*** Block opens ***

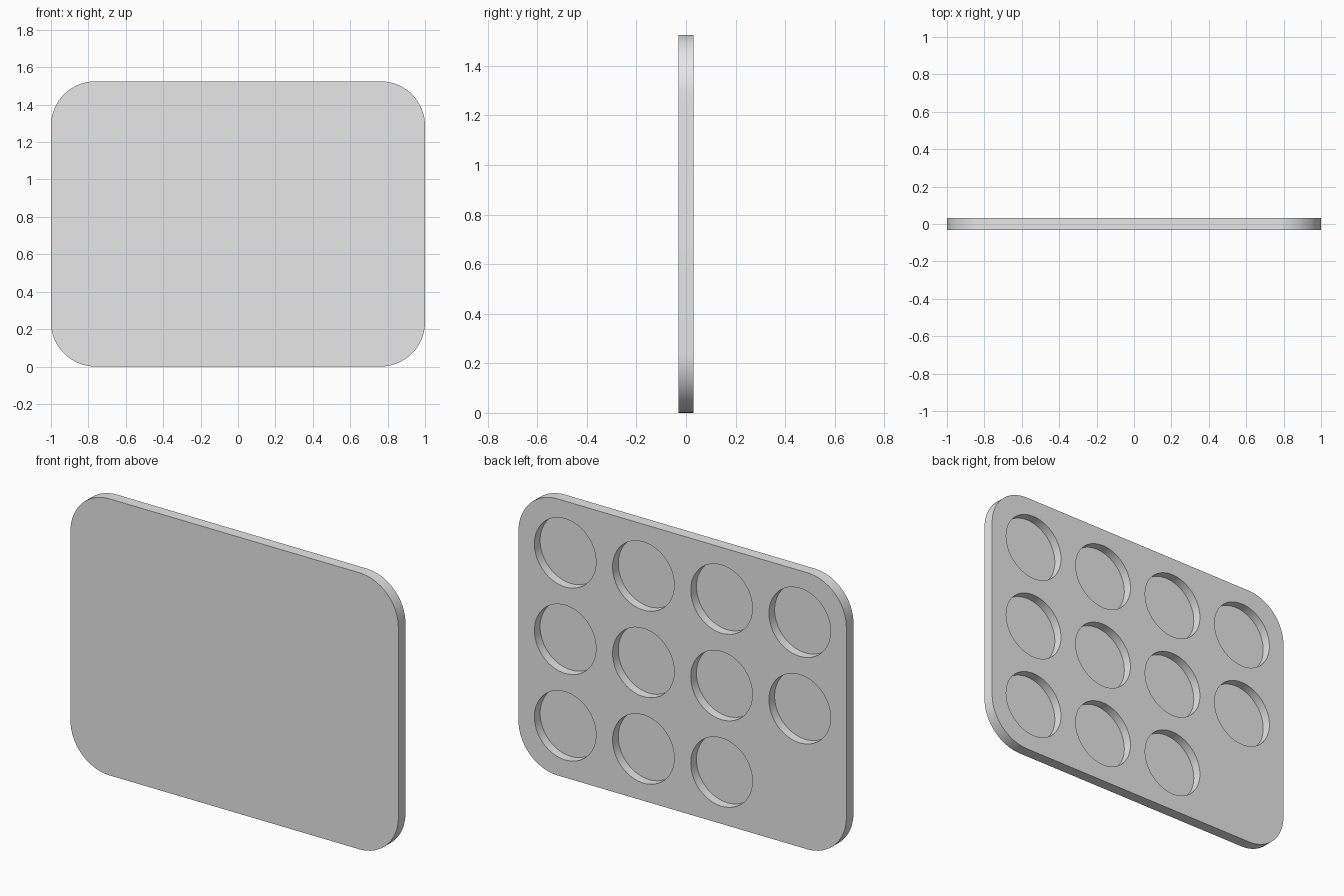
import bpy
import bmesh
import math

if "Cube" in bpy.data.objects:
    bpy.data.objects.remove(bpy.data.objects["Cube"])

WIDTH, HEIGHT, THICK = 2.0, 1.525, 0.062
CORNER = 0.238
PITCH, POCKET_R, DEPTH = 0.477, 0.188, 0.05

grey = bpy.data.materials.new("light grey")
grey.diffuse_color = (0.8, 0.8, 0.8, 1)
grey.use_nodes = True
grey.node_tree.nodes["Principled BSDF"].inputs["Base Color"].default_value = grey.diffuse_color


def make_object(name, bm):
    bmesh.ops.recalc_face_normals(bm, faces=bm.faces)
    mesh = bpy.data.meshes.new(name)
    bm.to_mesh(mesh)
    bm.free()
    mesh.materials.append(grey)
    obj = bpy.data.objects.new(name, mesh)
    bpy.context.collection.objects.link(obj)
    return obj


def add_prism(bm, outline, y0, y1):
    """Extrude an x-z outline from y0 to y1."""
    face = bm.faces.new([bm.verts.new((x, y0, z)) for x, z in outline])
    out = bmesh.ops.extrude_face_region(bm, geom=[face])
    verts = [v for v in out["geom"] if isinstance(v, bmesh.types.BMVert)]
    bmesh.ops.translate(bm, verts=verts, vec=(0, y1 - y0, 0))


def arc(cx, cz, r, start, sweep, steps):
    return [(cx + r * math.cos(start + sweep * i / steps),
             cz + r * math.sin(start + sweep * i / steps)) for i in range(steps + 1)]


# Tray: upright slab with rounded corners
outline = []
for i, (sx, sz) in enumerate([(1, 1), (-1, 1), (-1, -1), (1, -1)]):
    outline += arc(sx * (WIDTH / 2 - CORNER), HEIGHT / 2 + sz * (HEIGHT / 2 - CORNER),
                   CORNER, i * math.pi / 2, math.pi / 2, 16)
bm = bmesh.new()
add_prism(bm, outline, -THICK / 2, THICK / 2)
tray = make_object("tray", bm)

# Round pockets in the back: a 4 x 3 grid without one bottom corner
bm = bmesh.new()
for col in range(4):
    for row in range(3):
        if (col, row) == (0, 0):
            continue
        circle = arc((col - 1.5) * PITCH, HEIGHT / 2 + (row - 1) * PITCH,
                     POCKET_R, 0, 2 * math.pi, 64)[:-1]
        add_prism(bm, circle, THICK / 2 - DEPTH, THICK / 2 + 0.05)
cutter = make_object("pocket_cutter", bm)
cutter.hide_render = True
cutter.hide_set(True)

cut = tray.modifiers.new("pockets", "BOOLEAN")
cut.operation = "DIFFERENCE"
cut.solver = "EXACT"
cut.object = cutter

# Apply the cut, then smooth the round walls and keep the rims sharp
bpy.ops.object.select_all(action="DESELECT")
tray.select_set(True)
bpy.context.view_layer.objects.active = tray
bpy.ops.object.modifier_apply(modifier=cut.name)
bpy.data.objects.remove(cutter)
bpy.ops.object.shade_smooth_by_angle(angle=math.radians(30))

*** Block closes ***

Without the pictures, return the listing above from its first line through the line that has "an x-z outline".

import bpy
import bmesh
import math

if "Cube" in bpy.data.objects:
    bpy.data.objects.remove(bpy.data.objects["Cube"])

WIDTH, HEIGHT, THICK = 2.0, 1.525, 0.062
CORNER = 0.238
PITCH, POCKET_R, DEPTH = 0.477, 0.188, 0.05

grey = bpy.data.materials.new("light grey")
grey.diffuse_color = (0.8, 0.8, 0.8, 1)
grey.use_nodes = True
grey.node_tree.nodes["Principled BSDF"].inputs["Base Color"].default_value = grey.diffuse_color


def make_object(name, bm):
    bmesh.ops.recalc_face_normals(bm, faces=bm.faces)
    mesh = bpy.data.meshes.new(name)
    bm.to_mesh(mesh)
    bm.free()
    mesh.materials.append(grey)
    obj = bpy.data.objects.new(name, mesh)
    bpy.context.collection.objects.link(obj)
    return obj


def add_prism(bm, outline, y0, y1):
    """Extrude an x-z outline from y0 to y1."""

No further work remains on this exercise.